The fence was a large topic of conversation at the town meeting of April 28, 1714.  The table of fence maintainers included "Robert Camell."  Robert Campbell, grandfather of Joel, was known to be a resident of Newark, and owned several parcels to the west of the town center.

The list was titled “The Names of ye Persons Concerned in ye Sd Common Line, with their Proportion of fence annexed to their Names Successively, beginning at ye bound Creek and Thence Runing Northwardly to ye Main River.”

Partial list of fence assignments from Newark Town Meeting of April 28, 1714,  p.127 of Records, Town of Newark 1666-1835, The New Jersey Historical Society, Newark.
The incidents of sheep, cattle, and horses wandering into the "Home Lott" area must have been increasing.  Whereas earlier fence discussions described a fence that encircled the town, this discussion focused on a fence that proceeded from the Bound Creek directly north to the "Main River" by the town (Passaic River).

The minutes of the meeting specified “That all ye Common Line fence Shall be Deemed & Esteemed Sufficient, when it is made and Maintained According to ye Act of General Assemblely, & not otherwise, Excepting from ye Bound Creek to ye Bridge by ye Two mile brook Landing, and John Bradburys by ye Main River: which Shall be made So as to Secure ye Neck & Then it Shall be accounted Sufficient, & not otherwise.”

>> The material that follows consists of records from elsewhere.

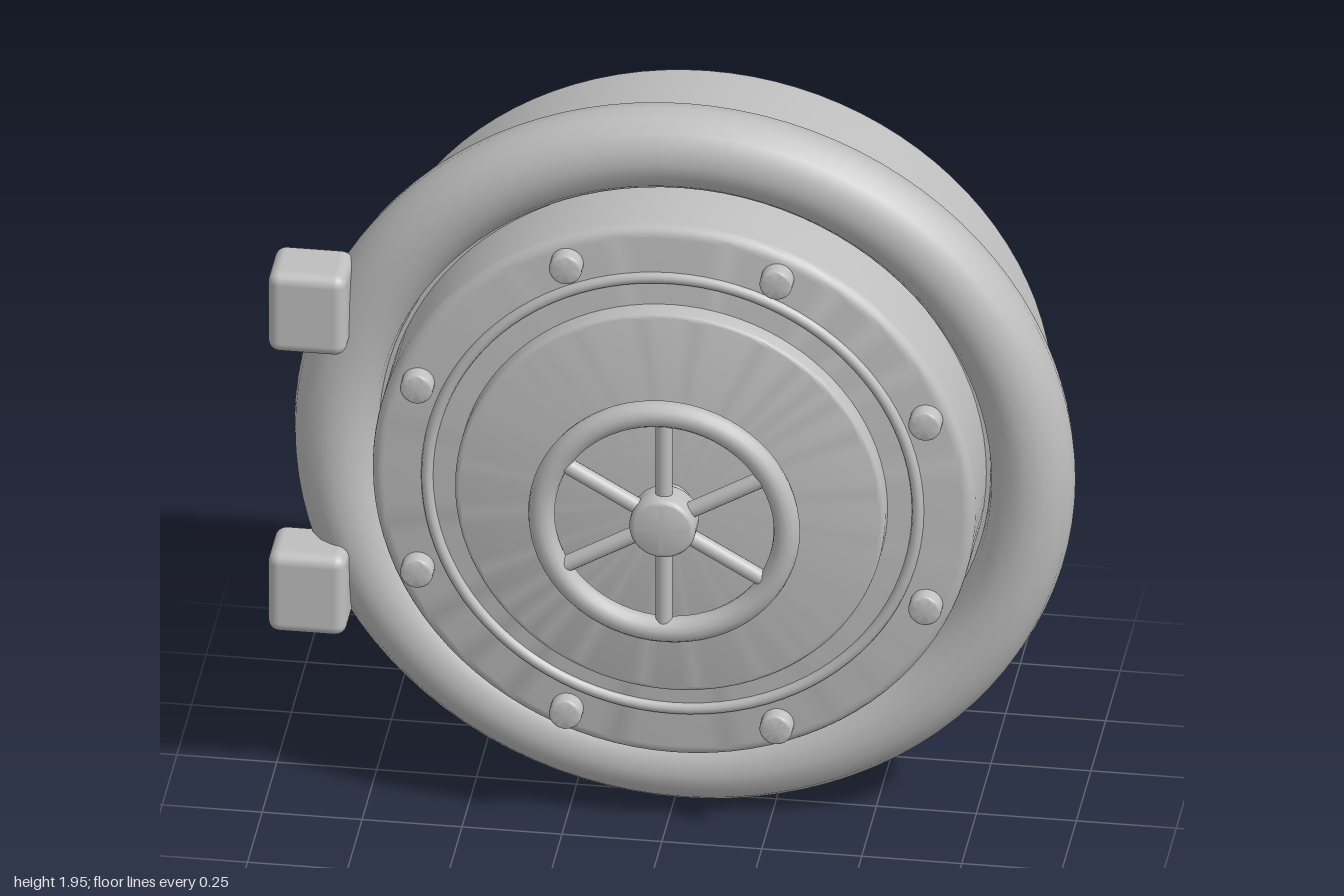
import * as THREE from 'three';
import { toCreasedNormals } from 'three/addons/utils/BufferGeometryUtils.js';
import { RoundedBoxGeometry } from 'three/addons/geometries/RoundedBoxGeometry.js';

const steel = new THREE.MeshStandardMaterial({ color: 0xbfbfbf });
steel.name = 'steel';

// Round disc along z, from z0 to z1, with a rounded rim at the z1 end.
function disc(radius, z0, z1, bevel, segments = 96) {
  const length = Math.abs(z1 - z0);
  const points = [new THREE.Vector2(0, 0), new THREE.Vector2(radius, 0)];
  for (let i = 0; i <= 5; i++) {
    const a = (i / 5) * Math.PI / 2;
    points.push(new THREE.Vector2(
      radius - bevel + bevel * Math.cos(a),
      length - bevel + bevel * Math.sin(a)
    ));
  }
  points.push(new THREE.Vector2(0, length));
  const geometry = new THREE.LatheGeometry(points, segments);
  geometry.rotateX(z1 > z0 ? Math.PI / 2 : -Math.PI / 2);
  geometry.translate(0, 0, z0);
  return toCreasedNormals(geometry, 0.6);
}

function add(parent, name, geometry, x = 0, y = 0, z = 0) {
  const mesh = new THREE.Mesh(geometry, steel);
  mesh.name = name;
  mesh.position.set(x, y, z);
  parent.add(mesh);
  return mesh;
}

export function createModel() {
  const model = new THREE.Group();
  model.name = 'vaultDoor';
  const door = new THREE.Group();
  door.name = 'door';
  door.position.set(0.021, 0.978, 0);
  model.add(door);

  // Body, frame and stepped front
  add(door, 'backDrum', disc(0.868, 0, -0.4, 0.025));
  add(door, 'frameRing', new THREE.TorusGeometry(0.871, 0.106, 16, 96));
  add(door, 'doorPlate', disc(0.754, -0.05, 0.212, 0.03));
  add(door, 'trimRing', new THREE.TorusGeometry(0.614, 0.015, 10, 96), 0, 0, 0.212);
  add(door, 'innerPlate', disc(0.538, 0.2, 0.265, 0.015));

  // Bolts around the rim
  const boltGeometry = disc(0.041, 0.19, 0.254, 0.009, 24);
  for (let i = 0; i < 8; i++) {
    const a = (i + 0.5) * Math.PI / 4;
    add(door, 'bolt', boltGeometry, 0.688 * Math.cos(a), 0.688 * Math.sin(a));
  }

  // Hand wheel
  const wheel = new THREE.Group();
  wheel.name = 'handWheel';
  door.add(wheel);
  add(wheel, 'shaft', disc(0.057, 0.25, 0.33, 0.002, 32));
  add(wheel, 'hubBack', disc(0.083, 0.355, 0.306, 0.018, 32));
  add(wheel, 'hubFront', disc(0.083, 0.355, 0.402, 0.018, 32));
  add(wheel, 'wheelRim', new THREE.TorusGeometry(0.307, 0.033, 14, 64), 0, 0, 0.355);
  const spokeGeometry = new THREE.CylinderGeometry(0.021, 0.021, 0.285, 14);
  spokeGeometry.translate(0, 0.1425, 0);
  for (let i = 0; i < 6; i++) {
    add(wheel, 'spoke', spokeGeometry, 0, 0, 0.355).rotation.z = i * Math.PI / 3;
  }

  // Hinge blocks
  const hingeGeometry = new RoundedBoxGeometry(0.196, 0.226, 0.166, 4, 0.03);
  for (const side of [-1, 1]) {
    add(model, 'hinge', hingeGeometry, -0.902, 0.978 + side * 0.4, 0.087);
  }
  return model;
}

Robert Campbell was assigned a very short section of fence, 10 links (about 7 feet).  Of the 74 assignments, only four were shorter.  The longest assignment went to George Day of 561 feet, the average being about 60 feet.  Did Robert own property abutting the fence, or was this just an arbitrary assignment?

Summing all of the assignments, gives a fence that is 66 chains and 60 links in length,  or 0.83 miles. However, from the 1916 historical map, the shortest distance between the Passaic River and Bound Creek is about 2.2 miles.   This discrepancy is most likely due to a relocation of Bound Creek between 1714 and 1916.

If one assumes that the distances from the Passaic River are correct, then Robert Campbell's fence was about 2600 feet south of the river or centered at the current intersection of McCarter Highway and Green Street.  [Latitude/Longitude  40.73079, -74.16864]  That also places the "Two Mile Brook" a few feet south of that point.   Could this be the stream shown in the lower part of the 1668 Map?

Modern Newark Street Map showing estimated location of Robert Campbell's fence assignment based on distance from main river using measurements from April 28, 1714 records.
There are many uncertainties in this analysis.  Bound Creek and Two Mile  Brook disappeared long ago.  The Neck is no longer a marsh and has been expanded into Newark Bay with fill.  Broad Street still exists, but any sign of the fence is gone.  The neighborhood is nothing like the "Home Lotts" of 1714.  It is hard to imagine the homes and fence of 1714 when walking the sidewalk of today's Broad Street.